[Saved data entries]
=== Begin Enclosure ===

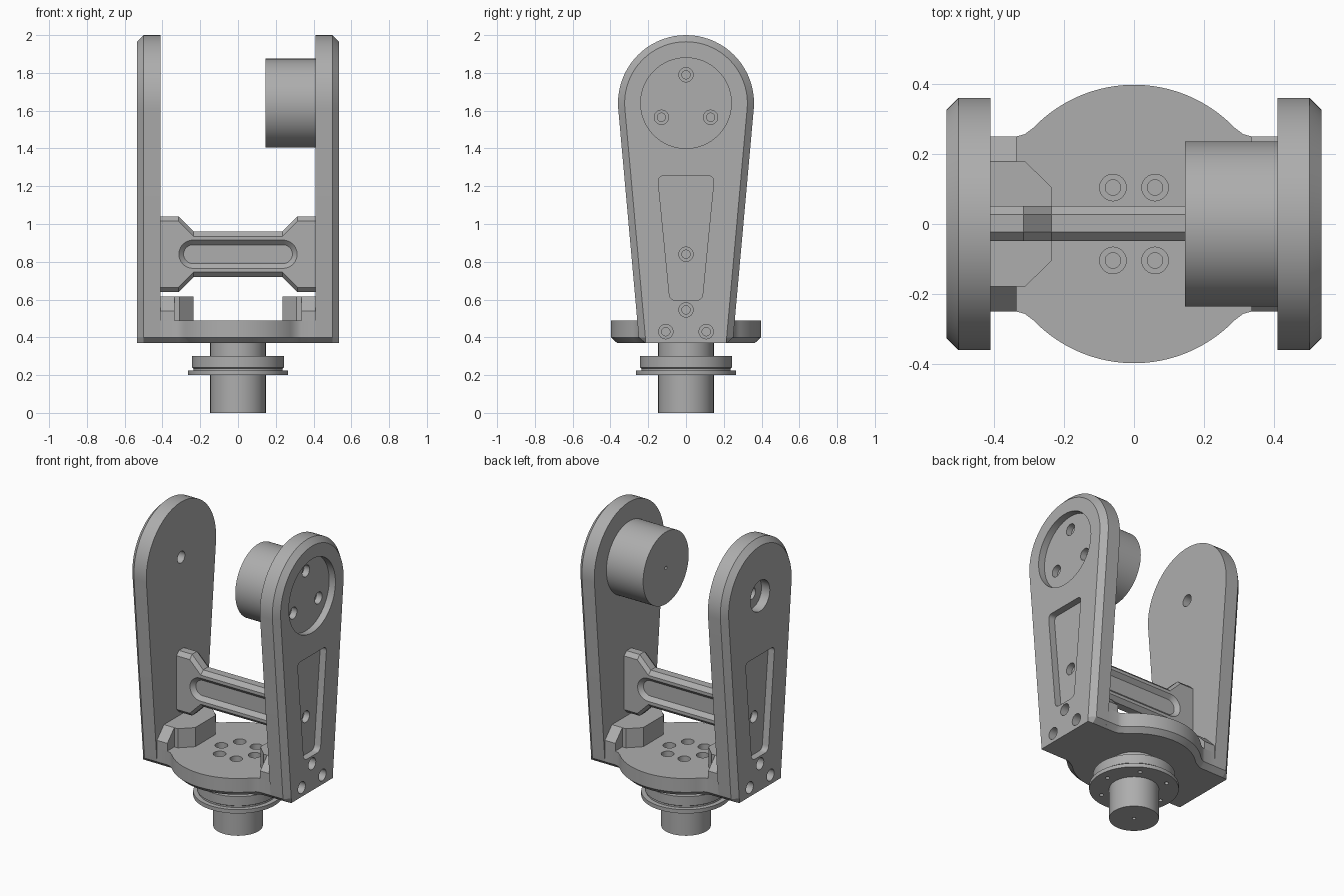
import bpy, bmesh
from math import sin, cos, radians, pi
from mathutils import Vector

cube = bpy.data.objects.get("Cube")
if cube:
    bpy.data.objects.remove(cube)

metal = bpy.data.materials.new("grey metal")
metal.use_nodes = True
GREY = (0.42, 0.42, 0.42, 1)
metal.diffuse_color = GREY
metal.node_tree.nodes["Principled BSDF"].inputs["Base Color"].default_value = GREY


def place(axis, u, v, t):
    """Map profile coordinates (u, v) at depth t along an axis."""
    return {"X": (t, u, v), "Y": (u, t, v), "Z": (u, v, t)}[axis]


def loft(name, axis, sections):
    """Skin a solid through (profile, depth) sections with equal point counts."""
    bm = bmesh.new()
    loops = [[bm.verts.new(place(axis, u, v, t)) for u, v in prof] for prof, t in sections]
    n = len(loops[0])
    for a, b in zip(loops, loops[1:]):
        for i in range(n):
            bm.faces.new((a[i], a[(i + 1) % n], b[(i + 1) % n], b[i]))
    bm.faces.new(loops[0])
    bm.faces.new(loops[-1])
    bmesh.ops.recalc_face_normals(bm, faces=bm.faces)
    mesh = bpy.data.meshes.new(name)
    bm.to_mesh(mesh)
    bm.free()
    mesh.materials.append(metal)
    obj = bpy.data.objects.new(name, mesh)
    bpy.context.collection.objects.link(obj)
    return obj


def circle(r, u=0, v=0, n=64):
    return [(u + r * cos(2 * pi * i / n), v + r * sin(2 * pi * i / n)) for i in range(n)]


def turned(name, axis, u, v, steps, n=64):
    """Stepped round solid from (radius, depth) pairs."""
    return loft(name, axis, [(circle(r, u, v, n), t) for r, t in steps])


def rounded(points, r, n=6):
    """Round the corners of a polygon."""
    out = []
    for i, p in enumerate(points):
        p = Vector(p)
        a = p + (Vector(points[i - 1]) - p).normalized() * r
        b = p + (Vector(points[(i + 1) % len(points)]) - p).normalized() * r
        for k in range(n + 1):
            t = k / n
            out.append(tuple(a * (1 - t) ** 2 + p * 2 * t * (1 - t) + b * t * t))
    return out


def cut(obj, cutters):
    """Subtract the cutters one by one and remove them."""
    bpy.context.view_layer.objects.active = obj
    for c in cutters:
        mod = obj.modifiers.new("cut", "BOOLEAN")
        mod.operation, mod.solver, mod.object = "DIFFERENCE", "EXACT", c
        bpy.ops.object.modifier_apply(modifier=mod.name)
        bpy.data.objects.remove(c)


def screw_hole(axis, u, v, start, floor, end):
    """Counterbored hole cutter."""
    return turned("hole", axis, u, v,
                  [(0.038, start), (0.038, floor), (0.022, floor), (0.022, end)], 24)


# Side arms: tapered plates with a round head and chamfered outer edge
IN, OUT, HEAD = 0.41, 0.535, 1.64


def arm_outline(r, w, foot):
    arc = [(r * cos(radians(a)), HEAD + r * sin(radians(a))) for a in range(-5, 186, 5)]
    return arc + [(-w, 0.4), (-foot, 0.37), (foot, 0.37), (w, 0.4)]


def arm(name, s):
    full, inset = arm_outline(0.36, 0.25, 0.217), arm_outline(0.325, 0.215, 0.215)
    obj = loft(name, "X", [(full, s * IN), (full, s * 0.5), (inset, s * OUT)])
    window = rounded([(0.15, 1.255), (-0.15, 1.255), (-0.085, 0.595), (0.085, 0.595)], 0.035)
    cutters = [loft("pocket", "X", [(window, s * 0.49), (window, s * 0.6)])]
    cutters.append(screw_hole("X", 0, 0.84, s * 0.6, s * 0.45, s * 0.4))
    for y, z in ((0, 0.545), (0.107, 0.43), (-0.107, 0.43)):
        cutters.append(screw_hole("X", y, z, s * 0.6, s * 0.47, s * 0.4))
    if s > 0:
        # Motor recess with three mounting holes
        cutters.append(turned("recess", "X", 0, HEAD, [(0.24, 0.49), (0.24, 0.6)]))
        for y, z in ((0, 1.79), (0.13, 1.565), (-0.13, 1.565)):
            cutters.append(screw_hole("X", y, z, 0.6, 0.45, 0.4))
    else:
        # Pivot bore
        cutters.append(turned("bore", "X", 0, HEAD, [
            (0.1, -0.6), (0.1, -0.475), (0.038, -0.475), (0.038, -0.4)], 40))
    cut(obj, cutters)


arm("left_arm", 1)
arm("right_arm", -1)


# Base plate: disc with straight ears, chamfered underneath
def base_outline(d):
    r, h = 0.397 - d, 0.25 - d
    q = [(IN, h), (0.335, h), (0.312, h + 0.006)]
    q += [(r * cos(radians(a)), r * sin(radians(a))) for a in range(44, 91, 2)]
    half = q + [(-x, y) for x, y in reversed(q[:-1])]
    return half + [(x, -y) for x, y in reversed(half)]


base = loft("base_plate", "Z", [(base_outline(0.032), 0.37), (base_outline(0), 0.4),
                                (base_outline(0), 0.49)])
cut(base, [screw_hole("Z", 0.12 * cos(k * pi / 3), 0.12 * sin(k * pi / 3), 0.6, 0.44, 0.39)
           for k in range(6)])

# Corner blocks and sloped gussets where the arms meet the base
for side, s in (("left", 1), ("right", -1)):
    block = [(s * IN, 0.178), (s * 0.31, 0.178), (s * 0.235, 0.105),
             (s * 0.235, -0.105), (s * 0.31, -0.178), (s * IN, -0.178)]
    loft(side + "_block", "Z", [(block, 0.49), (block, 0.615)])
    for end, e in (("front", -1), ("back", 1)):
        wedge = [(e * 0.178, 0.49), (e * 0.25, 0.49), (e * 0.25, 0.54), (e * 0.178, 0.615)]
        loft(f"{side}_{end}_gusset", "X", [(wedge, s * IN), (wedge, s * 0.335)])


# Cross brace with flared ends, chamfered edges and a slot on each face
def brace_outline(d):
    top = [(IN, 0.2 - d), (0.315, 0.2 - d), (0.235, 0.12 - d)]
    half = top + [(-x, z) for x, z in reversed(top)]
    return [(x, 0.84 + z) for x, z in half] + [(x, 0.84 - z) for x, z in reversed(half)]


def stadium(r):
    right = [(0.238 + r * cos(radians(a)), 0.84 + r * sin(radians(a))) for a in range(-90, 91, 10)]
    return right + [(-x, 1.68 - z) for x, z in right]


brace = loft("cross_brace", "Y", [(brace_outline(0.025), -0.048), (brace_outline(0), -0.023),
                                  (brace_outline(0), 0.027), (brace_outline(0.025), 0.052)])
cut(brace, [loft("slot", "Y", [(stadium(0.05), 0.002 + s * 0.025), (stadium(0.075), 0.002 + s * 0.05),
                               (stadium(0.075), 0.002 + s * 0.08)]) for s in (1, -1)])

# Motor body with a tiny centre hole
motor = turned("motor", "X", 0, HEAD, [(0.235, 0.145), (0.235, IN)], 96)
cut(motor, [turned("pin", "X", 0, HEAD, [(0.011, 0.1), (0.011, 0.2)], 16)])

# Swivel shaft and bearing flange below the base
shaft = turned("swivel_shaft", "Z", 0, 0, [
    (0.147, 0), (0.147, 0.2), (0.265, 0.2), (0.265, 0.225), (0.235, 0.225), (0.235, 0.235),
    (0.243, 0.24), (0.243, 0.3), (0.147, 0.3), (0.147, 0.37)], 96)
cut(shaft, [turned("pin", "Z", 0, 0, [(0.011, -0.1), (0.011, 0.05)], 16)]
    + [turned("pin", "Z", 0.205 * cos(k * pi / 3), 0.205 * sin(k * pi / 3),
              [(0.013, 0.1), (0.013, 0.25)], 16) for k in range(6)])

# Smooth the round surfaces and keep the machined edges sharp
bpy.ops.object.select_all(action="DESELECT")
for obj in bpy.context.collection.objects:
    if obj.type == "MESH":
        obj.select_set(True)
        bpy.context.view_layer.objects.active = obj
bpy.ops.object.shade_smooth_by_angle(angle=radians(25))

=== End Enclosure ===
=== Begin Enclosure ===

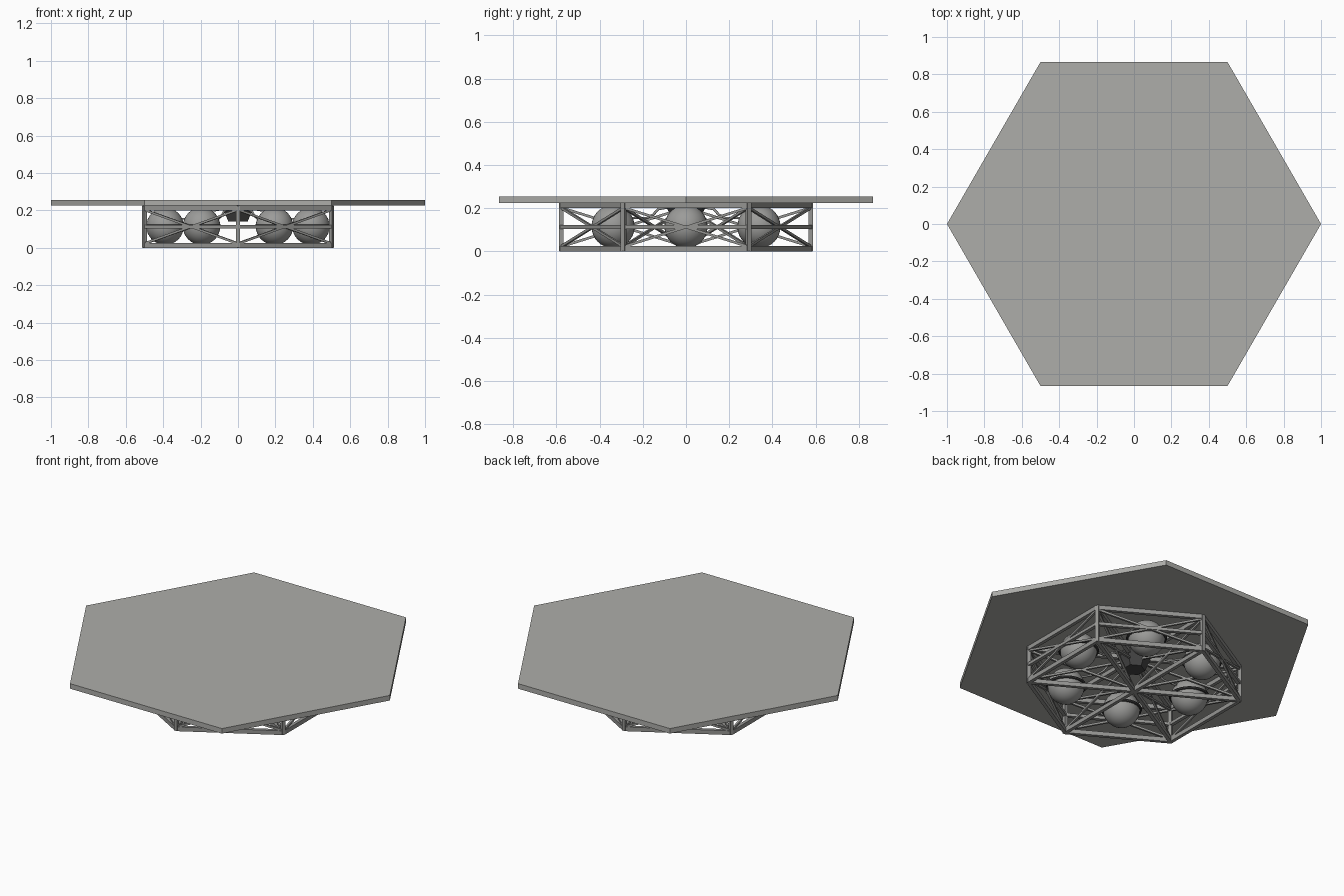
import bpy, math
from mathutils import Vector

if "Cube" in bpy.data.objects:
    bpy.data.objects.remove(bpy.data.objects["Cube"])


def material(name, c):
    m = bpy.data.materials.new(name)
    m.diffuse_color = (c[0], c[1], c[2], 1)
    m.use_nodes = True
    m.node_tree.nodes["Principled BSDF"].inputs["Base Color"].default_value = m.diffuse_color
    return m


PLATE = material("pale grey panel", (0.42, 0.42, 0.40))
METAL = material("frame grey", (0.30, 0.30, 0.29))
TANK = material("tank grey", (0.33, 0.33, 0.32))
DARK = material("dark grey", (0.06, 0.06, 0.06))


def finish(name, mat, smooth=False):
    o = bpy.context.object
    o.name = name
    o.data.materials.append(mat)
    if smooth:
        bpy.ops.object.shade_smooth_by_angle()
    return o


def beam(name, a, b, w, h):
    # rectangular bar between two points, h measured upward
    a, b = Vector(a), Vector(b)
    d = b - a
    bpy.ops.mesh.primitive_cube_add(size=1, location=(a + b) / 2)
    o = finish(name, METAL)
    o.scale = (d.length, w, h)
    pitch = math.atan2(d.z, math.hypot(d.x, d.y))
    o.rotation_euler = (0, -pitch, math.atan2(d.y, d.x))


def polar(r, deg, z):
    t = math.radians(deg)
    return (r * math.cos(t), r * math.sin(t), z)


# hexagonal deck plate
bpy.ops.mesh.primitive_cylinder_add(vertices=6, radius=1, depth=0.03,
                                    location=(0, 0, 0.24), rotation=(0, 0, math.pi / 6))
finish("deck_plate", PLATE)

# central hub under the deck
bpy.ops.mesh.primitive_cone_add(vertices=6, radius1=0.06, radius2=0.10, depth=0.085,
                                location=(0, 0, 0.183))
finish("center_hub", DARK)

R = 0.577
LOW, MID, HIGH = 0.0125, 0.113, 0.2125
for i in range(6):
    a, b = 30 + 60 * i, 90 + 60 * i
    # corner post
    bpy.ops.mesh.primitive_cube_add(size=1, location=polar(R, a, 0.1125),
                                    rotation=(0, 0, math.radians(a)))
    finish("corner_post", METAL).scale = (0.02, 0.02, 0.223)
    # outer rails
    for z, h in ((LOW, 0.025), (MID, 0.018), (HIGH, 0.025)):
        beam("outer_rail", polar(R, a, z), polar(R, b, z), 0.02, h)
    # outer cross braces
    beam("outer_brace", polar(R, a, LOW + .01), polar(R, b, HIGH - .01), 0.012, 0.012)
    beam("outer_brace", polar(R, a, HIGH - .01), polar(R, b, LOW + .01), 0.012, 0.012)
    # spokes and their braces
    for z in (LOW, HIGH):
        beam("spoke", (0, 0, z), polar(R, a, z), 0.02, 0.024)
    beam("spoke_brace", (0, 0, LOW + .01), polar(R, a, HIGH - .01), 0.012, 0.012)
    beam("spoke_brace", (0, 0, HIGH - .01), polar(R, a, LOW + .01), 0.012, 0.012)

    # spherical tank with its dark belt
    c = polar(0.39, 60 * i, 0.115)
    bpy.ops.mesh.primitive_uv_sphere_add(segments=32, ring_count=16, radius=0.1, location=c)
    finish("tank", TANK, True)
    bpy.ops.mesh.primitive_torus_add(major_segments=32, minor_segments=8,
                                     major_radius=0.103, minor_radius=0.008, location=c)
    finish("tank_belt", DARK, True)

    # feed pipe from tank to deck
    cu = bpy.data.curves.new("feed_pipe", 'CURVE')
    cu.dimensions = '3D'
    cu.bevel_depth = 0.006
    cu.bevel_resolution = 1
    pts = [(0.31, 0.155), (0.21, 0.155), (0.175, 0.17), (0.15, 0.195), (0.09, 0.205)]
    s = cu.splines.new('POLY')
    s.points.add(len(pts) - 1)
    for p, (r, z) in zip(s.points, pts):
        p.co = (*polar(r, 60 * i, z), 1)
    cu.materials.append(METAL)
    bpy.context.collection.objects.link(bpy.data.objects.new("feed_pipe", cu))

=== End Enclosure ===
=== Begin Enclosure ===

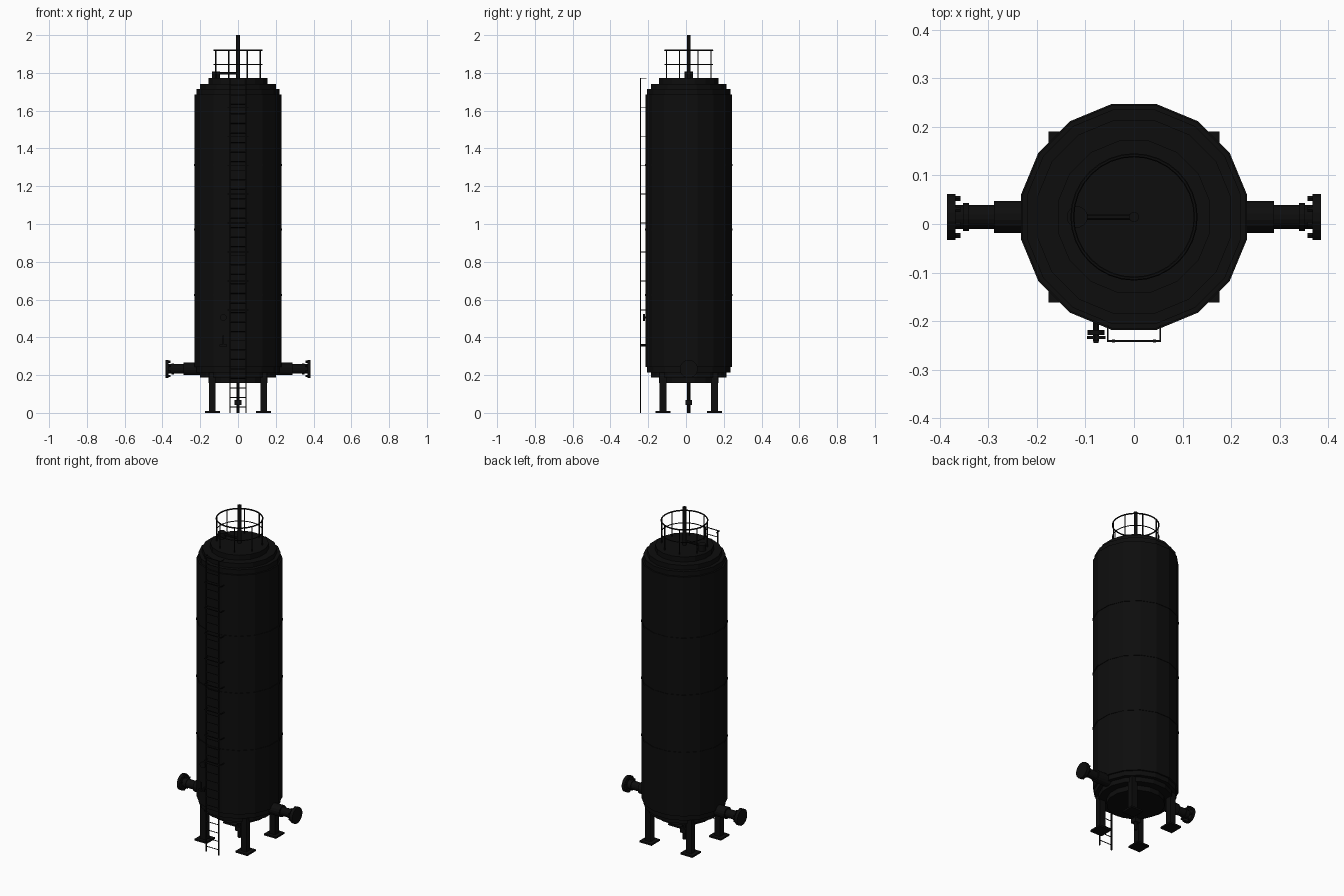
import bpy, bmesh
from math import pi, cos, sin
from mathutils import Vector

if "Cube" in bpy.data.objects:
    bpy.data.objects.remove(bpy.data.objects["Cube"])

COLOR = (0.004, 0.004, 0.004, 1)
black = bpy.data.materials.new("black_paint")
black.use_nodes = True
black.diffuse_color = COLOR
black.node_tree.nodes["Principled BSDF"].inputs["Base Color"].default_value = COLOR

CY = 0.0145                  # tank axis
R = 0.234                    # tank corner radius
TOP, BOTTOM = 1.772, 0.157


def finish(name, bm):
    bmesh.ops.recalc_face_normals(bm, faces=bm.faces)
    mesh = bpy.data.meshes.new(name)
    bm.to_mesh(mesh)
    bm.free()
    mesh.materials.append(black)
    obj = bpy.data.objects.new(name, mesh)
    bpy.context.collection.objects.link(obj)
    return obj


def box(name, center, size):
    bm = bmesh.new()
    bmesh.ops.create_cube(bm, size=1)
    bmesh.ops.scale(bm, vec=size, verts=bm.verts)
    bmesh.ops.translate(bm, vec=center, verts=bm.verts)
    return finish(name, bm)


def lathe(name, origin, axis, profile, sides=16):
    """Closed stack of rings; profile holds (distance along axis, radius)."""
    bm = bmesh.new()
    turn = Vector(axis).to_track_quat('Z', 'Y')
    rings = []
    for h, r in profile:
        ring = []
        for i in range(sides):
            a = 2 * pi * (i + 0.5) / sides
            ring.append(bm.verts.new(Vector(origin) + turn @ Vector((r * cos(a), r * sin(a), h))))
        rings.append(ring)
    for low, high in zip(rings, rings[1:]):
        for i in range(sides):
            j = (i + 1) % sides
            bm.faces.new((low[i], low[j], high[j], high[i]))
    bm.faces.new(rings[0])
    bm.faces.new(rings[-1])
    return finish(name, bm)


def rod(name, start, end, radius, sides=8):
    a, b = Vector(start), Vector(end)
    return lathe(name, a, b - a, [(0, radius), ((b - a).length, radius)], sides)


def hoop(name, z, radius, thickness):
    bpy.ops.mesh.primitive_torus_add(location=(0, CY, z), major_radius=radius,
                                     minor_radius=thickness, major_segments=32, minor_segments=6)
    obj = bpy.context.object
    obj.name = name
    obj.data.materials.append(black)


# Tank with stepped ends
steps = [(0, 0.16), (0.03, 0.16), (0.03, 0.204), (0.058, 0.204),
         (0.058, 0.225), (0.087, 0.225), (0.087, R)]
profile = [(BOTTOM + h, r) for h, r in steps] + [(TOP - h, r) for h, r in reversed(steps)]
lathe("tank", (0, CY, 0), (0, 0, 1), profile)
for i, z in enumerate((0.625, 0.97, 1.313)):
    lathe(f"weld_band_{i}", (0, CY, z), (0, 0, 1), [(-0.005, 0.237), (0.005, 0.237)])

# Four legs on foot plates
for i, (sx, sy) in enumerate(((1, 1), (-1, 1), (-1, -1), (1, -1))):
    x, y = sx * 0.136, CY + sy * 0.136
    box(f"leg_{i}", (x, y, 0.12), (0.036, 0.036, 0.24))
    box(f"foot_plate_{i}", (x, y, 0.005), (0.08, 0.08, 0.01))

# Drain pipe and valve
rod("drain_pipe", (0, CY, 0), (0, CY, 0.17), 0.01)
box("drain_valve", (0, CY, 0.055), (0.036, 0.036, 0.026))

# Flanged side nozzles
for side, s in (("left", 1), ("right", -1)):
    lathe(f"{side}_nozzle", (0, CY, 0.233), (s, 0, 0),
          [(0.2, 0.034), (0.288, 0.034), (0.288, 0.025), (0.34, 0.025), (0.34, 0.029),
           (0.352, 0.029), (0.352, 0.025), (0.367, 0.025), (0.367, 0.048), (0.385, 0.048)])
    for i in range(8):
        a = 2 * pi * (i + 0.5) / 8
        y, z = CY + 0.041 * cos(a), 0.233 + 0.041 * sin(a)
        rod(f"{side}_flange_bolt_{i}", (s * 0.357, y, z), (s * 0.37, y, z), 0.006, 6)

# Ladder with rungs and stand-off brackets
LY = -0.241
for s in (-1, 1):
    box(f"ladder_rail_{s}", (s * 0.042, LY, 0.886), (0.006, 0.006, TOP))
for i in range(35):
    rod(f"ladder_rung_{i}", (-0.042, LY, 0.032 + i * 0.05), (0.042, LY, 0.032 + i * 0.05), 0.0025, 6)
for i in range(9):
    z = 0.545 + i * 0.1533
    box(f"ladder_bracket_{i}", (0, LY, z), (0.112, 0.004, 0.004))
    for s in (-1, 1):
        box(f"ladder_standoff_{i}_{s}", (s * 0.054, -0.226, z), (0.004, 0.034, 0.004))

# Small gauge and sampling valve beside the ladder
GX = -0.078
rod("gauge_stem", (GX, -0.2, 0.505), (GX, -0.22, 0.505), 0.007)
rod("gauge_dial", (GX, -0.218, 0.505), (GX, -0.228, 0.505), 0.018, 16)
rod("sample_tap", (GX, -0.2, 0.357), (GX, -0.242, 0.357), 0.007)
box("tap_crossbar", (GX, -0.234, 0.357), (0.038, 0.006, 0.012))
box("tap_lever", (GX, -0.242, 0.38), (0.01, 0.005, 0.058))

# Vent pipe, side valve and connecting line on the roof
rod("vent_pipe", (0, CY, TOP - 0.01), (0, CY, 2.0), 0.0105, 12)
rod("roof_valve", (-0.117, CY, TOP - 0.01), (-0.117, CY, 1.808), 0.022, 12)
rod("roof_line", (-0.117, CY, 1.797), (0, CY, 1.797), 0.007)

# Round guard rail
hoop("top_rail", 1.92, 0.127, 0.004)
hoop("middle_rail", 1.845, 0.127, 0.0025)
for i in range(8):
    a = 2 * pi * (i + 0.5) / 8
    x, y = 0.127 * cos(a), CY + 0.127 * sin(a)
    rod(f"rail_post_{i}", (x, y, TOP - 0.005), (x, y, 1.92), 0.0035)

=== End Enclosure ===

• **What you will do**
Filter the data above, keeping only lines that include the string "materials".

• **Result of this task**
metal = bpy.data.materials.new("grey metal")
    mesh.materials.append(metal)
    m = bpy.data.materials.new(name)
    o.data.materials.append(mat)
    cu.materials.append(METAL)
black = bpy.data.materials.new("black_paint")
    mesh.materials.append(black)
    obj.data.materials.append(black)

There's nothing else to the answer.